There are no hard-and-fast rules about what makes someone a “gay icon”—so how is it possible that queers generally reach such strong consensus about the celebrities who are meaningful to the LGBTQ community?
Somehow, without there ever being an official vote, we’ve come to accept that gay men adore Barbra Streisand and Cher. Kelly Clarkson has so many lesbian fans there’s a term for them (“kezbos”). And then of course there are celebs who are openly queer, like Wanda Sykes and George Takei.
In fact, thanks to the ever-growing number of celebrities who feel comfortable coming out, we have more living queer icons in 2017 than ever before. A decade or two ago, gay men tended to be limited to divas if they wanted a celebrity role model—now they have wrestlers like Darren Young and reporters like Anderson Cooper to look up to.
Why Do Openly Gay Celebrities Matter?
These figures are meaningful because we’re all accustomed to seeing queer figures marginalized, mocked or closeted by mainstream media. Despite the growing visibility, queers still seldom get to see themselves as main characters. (Back in 2015, there was an uproar when a few people suggested that James Bond might be gay at some point in the future.) So when we see a queer person who’s achieved success, power and respect, it means a lot. That’s why queers are so protective of folks like Lily Tomlin, Ian McKellen and Stephen Fry.
But what about the icons who aren’t queer—people like Cher, Diana Ross and Madonna? Those straight allies have been speaking to the LGBTQ community for decades, as when Madonna paid tribute to voguing (or, depending on your point of view, stole it); or when Diana Ross recorded the anthem “I’m Coming Out.” Bette Midler earned legions of gay fans by performing in bathhouses with Barry Manilow. By aligning themselves with a queer aesthetic, those artists sent a signal to gay fans, letting them know that they’re all part of the same big gay tribe.
What Makes a Gay Ally?
Sometimes a figure doesn’t even need to blow the the gay dog whistle very loudly.

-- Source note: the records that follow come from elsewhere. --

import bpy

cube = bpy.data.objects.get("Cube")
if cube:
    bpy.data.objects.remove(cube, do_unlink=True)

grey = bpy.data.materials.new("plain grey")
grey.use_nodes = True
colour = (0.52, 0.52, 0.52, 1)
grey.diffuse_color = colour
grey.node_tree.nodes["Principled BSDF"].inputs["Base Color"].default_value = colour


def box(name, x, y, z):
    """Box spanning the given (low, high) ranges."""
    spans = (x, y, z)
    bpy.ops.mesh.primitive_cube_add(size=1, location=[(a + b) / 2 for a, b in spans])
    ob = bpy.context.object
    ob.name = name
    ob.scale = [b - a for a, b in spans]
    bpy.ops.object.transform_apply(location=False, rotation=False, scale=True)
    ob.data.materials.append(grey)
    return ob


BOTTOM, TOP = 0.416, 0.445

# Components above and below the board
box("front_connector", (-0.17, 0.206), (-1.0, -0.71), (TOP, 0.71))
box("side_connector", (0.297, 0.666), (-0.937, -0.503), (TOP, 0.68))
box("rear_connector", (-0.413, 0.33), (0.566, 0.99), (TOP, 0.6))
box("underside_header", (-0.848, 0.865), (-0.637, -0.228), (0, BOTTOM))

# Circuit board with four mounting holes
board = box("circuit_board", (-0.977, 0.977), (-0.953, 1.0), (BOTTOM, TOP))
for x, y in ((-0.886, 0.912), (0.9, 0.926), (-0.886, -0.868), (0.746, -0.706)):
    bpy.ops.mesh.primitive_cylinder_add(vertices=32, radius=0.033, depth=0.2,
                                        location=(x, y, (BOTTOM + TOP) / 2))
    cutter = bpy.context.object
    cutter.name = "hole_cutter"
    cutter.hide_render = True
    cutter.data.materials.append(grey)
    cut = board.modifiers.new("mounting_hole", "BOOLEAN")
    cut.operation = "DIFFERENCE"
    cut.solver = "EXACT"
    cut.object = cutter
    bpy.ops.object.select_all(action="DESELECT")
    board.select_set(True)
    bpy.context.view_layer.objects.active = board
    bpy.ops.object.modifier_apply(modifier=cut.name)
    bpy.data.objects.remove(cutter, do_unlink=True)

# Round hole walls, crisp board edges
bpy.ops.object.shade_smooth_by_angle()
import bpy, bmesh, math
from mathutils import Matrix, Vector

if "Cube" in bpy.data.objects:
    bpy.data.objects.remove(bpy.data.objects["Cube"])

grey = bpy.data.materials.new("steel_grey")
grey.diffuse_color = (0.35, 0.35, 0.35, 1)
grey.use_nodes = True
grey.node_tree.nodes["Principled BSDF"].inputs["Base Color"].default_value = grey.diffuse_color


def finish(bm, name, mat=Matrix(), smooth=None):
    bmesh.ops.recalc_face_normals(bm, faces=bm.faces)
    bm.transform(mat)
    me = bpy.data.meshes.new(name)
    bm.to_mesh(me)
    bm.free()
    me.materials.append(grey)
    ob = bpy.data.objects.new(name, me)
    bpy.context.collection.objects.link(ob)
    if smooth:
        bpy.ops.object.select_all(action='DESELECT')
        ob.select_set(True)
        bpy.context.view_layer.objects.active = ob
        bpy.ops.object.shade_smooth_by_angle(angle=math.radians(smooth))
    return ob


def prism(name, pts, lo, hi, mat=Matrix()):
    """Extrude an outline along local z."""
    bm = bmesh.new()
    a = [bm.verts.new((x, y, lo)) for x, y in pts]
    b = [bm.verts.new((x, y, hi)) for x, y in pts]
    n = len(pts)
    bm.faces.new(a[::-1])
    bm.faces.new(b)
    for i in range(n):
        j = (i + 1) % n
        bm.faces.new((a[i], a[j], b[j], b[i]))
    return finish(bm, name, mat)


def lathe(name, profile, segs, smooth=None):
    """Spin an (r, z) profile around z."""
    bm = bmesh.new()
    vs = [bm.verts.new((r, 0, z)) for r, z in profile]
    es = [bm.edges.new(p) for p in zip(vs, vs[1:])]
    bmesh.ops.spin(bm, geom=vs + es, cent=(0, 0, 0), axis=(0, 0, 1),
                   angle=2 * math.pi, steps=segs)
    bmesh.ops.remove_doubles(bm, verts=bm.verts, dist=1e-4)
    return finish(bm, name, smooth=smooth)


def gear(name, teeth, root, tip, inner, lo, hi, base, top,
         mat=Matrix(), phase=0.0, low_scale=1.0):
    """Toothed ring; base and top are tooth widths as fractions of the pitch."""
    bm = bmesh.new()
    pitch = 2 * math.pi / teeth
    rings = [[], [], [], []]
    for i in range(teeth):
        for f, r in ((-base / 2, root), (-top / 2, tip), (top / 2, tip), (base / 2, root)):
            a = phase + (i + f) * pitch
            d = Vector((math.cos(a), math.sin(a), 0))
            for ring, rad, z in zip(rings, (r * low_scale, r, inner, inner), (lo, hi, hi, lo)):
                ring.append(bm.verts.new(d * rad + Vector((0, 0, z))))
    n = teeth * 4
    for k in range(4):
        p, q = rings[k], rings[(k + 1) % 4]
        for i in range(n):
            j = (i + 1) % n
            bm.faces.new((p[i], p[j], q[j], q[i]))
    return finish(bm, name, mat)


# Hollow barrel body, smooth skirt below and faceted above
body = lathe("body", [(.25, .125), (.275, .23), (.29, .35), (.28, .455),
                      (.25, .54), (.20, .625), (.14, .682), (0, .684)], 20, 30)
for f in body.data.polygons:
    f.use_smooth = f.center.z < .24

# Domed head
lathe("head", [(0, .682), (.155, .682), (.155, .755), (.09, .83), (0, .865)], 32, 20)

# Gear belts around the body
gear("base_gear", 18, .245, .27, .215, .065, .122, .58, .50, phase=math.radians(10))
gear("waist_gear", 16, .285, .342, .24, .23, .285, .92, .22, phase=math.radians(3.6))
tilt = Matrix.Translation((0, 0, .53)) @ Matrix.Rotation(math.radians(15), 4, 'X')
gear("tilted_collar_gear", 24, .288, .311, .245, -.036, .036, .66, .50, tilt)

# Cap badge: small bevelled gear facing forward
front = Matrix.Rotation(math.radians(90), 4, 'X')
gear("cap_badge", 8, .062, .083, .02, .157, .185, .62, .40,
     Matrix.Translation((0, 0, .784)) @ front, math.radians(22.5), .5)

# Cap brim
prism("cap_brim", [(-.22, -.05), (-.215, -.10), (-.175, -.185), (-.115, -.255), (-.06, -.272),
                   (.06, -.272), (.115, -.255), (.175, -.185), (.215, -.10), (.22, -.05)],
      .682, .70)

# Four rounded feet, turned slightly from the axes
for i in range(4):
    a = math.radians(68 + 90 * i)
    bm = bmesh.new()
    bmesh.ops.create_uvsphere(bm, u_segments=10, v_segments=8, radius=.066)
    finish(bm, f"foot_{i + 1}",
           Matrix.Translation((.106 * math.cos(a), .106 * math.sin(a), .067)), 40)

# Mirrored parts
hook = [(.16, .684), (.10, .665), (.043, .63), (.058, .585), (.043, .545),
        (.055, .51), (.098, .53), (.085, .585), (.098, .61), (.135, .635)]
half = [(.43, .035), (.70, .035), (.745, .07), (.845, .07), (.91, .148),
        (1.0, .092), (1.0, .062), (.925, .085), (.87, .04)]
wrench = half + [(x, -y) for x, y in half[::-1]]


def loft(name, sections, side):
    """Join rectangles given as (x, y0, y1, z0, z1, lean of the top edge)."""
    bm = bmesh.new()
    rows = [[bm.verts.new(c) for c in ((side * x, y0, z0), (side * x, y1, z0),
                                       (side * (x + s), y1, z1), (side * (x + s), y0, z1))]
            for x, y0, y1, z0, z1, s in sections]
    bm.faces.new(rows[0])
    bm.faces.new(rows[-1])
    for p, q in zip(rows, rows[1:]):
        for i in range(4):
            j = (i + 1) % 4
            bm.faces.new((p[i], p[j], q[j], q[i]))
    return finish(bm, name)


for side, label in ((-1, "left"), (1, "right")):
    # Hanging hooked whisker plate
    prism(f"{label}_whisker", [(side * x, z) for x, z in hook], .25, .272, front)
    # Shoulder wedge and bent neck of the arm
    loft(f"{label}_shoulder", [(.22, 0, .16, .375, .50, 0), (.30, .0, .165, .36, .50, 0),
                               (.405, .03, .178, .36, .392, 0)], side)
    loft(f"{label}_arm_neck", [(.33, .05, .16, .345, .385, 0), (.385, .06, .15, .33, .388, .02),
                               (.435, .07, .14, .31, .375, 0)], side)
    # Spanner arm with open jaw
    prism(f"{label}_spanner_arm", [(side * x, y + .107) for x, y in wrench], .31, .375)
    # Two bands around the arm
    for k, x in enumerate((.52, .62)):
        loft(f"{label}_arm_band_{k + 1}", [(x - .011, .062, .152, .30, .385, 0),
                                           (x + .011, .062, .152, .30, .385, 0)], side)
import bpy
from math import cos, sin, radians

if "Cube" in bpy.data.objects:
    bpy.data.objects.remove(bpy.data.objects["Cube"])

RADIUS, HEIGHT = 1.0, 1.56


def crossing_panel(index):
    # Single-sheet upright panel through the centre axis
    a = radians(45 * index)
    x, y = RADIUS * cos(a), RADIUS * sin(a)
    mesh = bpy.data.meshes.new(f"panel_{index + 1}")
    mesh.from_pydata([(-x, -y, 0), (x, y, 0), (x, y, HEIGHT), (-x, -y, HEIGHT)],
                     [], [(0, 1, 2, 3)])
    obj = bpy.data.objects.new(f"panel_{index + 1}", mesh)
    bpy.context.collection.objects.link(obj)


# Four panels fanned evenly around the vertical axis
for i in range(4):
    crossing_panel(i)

Dame Judi Dench, Julie Andrews, Meryl Streep, Joan Collins, Carol Channing—they aren’t exactly known for chasing queer audiences, and yet gay men seem to love them.
That’s probably because they’re all women with a track record of playing powerful roles—and, crucially, roles that challenge straight male authority. By upending traditional gender roles and defying expectations of male and female behavior, they’ve essentially volunteered for icon-status among queer people.
The best thing about all of the people mentioned in this article: as of the start of 2017, they’re all still alive, along with countless other icons like Betty White, Neil Patrick Harris, Carol Kane, Dolly Parton, Paul Reubens and Harvey Fierstein. And while of course they won’t be alive forever, we can count our lucky stars that we get to live at a time when we can enjoy their ongoing creative output.
After all, as Liza Minnelli (the daughter of the ultimate gay icon) once sang, “From cradle to tomb, it isn’t that long a stay.” We’ll all be corpses one day, so let’s make the most of the time we’ve got together.